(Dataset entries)
----------

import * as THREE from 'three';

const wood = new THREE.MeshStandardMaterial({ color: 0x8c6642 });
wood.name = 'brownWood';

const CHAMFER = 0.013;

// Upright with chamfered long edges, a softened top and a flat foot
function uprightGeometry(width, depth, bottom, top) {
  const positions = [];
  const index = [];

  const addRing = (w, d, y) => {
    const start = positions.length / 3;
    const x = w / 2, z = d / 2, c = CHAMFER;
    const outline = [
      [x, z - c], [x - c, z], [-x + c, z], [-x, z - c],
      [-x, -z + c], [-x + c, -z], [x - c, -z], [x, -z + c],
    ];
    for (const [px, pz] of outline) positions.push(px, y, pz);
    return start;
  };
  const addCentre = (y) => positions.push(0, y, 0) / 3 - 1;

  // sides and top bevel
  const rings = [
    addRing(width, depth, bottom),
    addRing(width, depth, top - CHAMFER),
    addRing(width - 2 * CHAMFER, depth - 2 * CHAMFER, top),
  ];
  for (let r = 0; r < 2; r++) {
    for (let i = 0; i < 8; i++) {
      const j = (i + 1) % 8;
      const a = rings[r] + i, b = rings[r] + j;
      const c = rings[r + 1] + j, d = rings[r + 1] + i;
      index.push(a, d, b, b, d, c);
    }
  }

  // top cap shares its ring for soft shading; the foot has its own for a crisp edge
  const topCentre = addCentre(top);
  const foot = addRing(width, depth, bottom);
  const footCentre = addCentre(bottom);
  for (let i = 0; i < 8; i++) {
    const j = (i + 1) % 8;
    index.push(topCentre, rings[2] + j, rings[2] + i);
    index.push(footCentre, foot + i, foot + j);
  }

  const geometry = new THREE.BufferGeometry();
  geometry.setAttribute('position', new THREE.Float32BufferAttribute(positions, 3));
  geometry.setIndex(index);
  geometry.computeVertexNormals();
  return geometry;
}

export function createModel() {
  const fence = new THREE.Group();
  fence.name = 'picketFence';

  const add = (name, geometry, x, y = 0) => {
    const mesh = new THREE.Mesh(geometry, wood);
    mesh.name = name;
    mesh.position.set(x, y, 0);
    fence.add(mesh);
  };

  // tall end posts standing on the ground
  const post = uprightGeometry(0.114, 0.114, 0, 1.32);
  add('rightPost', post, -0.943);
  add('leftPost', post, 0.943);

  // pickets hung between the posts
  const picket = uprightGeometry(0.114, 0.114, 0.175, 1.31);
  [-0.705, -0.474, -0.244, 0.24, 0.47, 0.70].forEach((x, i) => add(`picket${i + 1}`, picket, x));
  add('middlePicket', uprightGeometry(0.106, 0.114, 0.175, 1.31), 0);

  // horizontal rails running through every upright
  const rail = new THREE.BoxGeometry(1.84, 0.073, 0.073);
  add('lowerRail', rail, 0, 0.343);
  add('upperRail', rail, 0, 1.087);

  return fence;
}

----------

* Directions for this task *
Could you write out, exactly, each line of the data above from the one containing "add('leftPost', post, 0.943);" through the last, including both?

* Answer area *
  add('leftPost', post, 0.943);

  // pickets hung between the posts
  const picket = uprightGeometry(0.114, 0.114, 0.175, 1.31);
  [-0.705, -0.474, -0.244, 0.24, 0.47, 0.70].forEach((x, i) => add(`picket${i + 1}`, picket, x));
  add('middlePicket', uprightGeometry(0.106, 0.114, 0.175, 1.31), 0);

  // horizontal rails running through every upright
  const rail = new THREE.BoxGeometry(1.84, 0.073, 0.073);
  add('lowerRail', rail, 0, 0.343);
  add('upperRail', rail, 0, 1.087);

  return fence;
}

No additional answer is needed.